Washed, but not folded. I’ve given up on that part. I mean, I fold clothes, but I no longer obsess over getting everything folded and put into drawers the way I used to. If it happens, hooray! If it doesn’t, oh well.
Folding laundry just takes a lot of time, even with my kids’ help, and most of the time it ends up not looking any better or being any easier to find in the drawers than it did in the clean laundry basket!
Sooo…..why not just leave it in the basket? Why didn’t I think of this years ago?
Confession #9: Sometimes I find myself annoyed at my dyslexic because she doesn’t learn like me.
So there goes my Homeschooling Mother of the Year nomination.
Believe me, if there’s anything in the world that makes me feel like a wretched mother, it’s this. I’m a devoted homeschooling advocate and I encourage moms all the time to treat each child as an individual, to understand that each one will learn differently and progress at a different rate.
And yet again and again I find myself wanting my daughter to learn just like me.
It would just make it easier, you know? Easier for me. I want this homeschooling thing to be a breeze and when it’s not, well, I get frustrated.
But I wouldn’t trade my daughter, and I wouldn’t even trade the things I’ve learned from her dyslexia, for anything in the world. Sometimes I just have to stop and take a deep breath and remember again all the challenges she has already overcome and how successful we have been with slow, steady, calculated work.
Confession #10: I hated teaching my children to read.
Does that disqualify me from being considered a good homeschooling mom?
Listen, there are 100 things about homeschooling that I have loved and fully, thoroughly enjoyed, but teaching my kids to read was NOT one of them. My oldest learned in a Christian school, but even my minimal efforts to help her at home left me completely exhausted. Teaching my dyslexic to read was about a 5-year process that STILL makes me tired just to think about. In the midst of that challenge I had to start teaching two boys to read very much against their will. The first is finally a fantastic reader. The second we’re still working on.
Anyway, teaching my children to read has never been the seamless, beautiful experience I always thought it would be, and so I haven’t enjoyed it like other moms.
Sorry about that.
Confession #11: Sometimes I eat potato chips and cookies. And stuff from McDonalds. And occasionally I have a Coke. And sometimes I even (GASP) feed these things to my children.
Listen, I try to make healthy choices for myself and for my family. And we’ve made some remarkable strides in the last few years, so that I can tell you without question we are eating far healthier and more naturally than we did, say, 5 years ago.

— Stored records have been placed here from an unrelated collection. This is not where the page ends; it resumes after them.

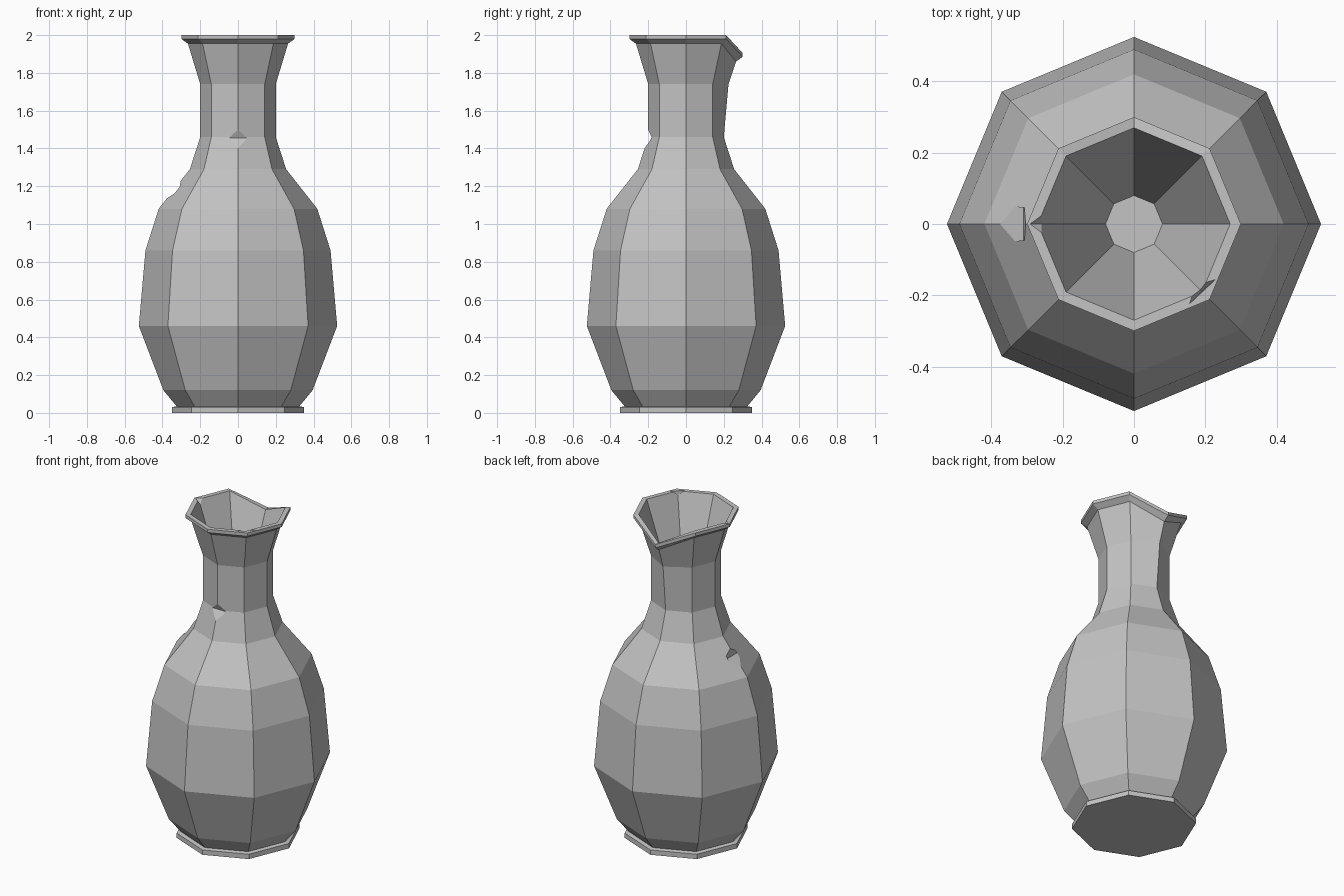
import bpy, bmesh, math
from mathutils import Vector

cube = bpy.data.objects.get("Cube")
if cube:
    bpy.data.objects.remove(cube, do_unlink=True)

SIDES = 8
BACK = 2  # corner index that points to +y

# One closed profile: foot, belly, neck, lip, then the hollow inside (radius, height)
PROFILE = [(0.35, 0), (0.35, 0.03), (0.325, 0.035), (0.395, 0.12), (0.525, 0.46),
           (0.49, 0.86), (0.42, 1.08), (0.255, 1.29), (0.20, 1.46), (0.20, 1.74),
           (0.265, 1.955), (0.30, 1.98), (0.30, 2.0), (0.27, 2.0), (0.08, 1.45)]

clay = bpy.data.materials.new("grey clay")
clay.use_nodes = True
colour = (0.55, 0.55, 0.55, 1)
clay.diffuse_color = colour
clay.node_tree.nodes["Principled BSDF"].inputs["Base Color"].default_value = colour


def make_object(name, bm):
    bmesh.ops.recalc_face_normals(bm, faces=bm.faces[:])
    mesh = bpy.data.meshes.new(name)
    bm.to_mesh(mesh)
    bm.free()
    mesh.materials.append(clay)
    obj = bpy.data.objects.new(name, mesh)
    bpy.context.collection.objects.link(obj)
    return obj


def ring(bm, radius, height):
    verts = []
    for i in range(SIDES):
        a = math.tau * i / SIDES
        r, z = radius, height
        # The back corner of the mouth is pulled down into a spout
        if i == BACK and z > 1.9:
            z -= 0.095
        elif i == BACK and z == 1.74:
            r += 0.025
        verts.append(bm.verts.new((r * math.cos(a), r * math.sin(a), z)))
    return verts


# Vase body
bm = bmesh.new()
rings = [ring(bm, r, z) for r, z in PROFILE]
for low, high in zip(rings, rings[1:]):
    for i in range(SIDES):
        j = (i + 1) % SIDES
        bm.faces.new((low[i], low[j], high[j], high[i]))
bm.faces.new(rings[0][::-1])
bm.faces.new(rings[-1])
vase = make_object("vase", bm)

# Chips: four-cornered wedges cut from the shoulder, neck and lip
CHIPS = [
    [(-0.31, 0.06, 1.18), (-0.31, -0.06, 1.18), (-0.43, 0, 1.10), (-0.30, 0, 1.26)],
    [(0.047, -0.18, 1.455), (-0.047, -0.18, 1.455), (0, -0.235, 1.38), (0, -0.205, 1.51)],
    [(-0.297, 0, 2.005), (-0.25, 0.035, 2.005), (-0.25, -0.035, 2.005), (-0.255, 0, 1.965)],
    [(0.15, -0.23, 2.005), (0.235, -0.15, 2.005), (0.17, -0.17, 2.005), (0.19, -0.19, 1.97)],
]
bm = bmesh.new()
for corners in CHIPS:
    v = [bm.verts.new(Vector(c)) for c in corners]
    for a, b, c in ((0, 1, 2), (0, 2, 3), (0, 3, 1), (1, 3, 2)):
        bm.faces.new((v[a], v[b], v[c]))
cutter = make_object("chip_cutter", bm)
cutter.hide_render = True

cut = vase.modifiers.new("chips", 'BOOLEAN')
cut.operation = 'DIFFERENCE'
cut.solver = 'EXACT'
cut.object = cutter
bpy.context.view_layer.objects.active = vase
vase.select_set(True)
bpy.ops.object.modifier_apply(modifier=cut.name)
bpy.data.objects.remove(cutter, do_unlink=True)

But sometimes life gets busy and convenience becomes more important. Sometimes I start craving a Coke and I let myself have one. And sometimes my kids just want a cookie and I can’t think of a good enough reason to say no.
LIVING on that stuff is one thing; having it occasionally is quite another, and I don’t beat myself up over it. I would love to be Mrs. Super Healthy Mom, but it’s not always practical in the real world. At least not in my real world.
Life is hard. That fact doesn’t escape any of us, no matter our backgrounds or personalities or even our decisions. Remembering that it’s true for everyone can help keep the things you see and read online in a proper perspective. Real life isn’t always uplifting or polite or encouraging. And those are things I want to be. So please forgive me for hiding away the rest of my not-so-perfect existence.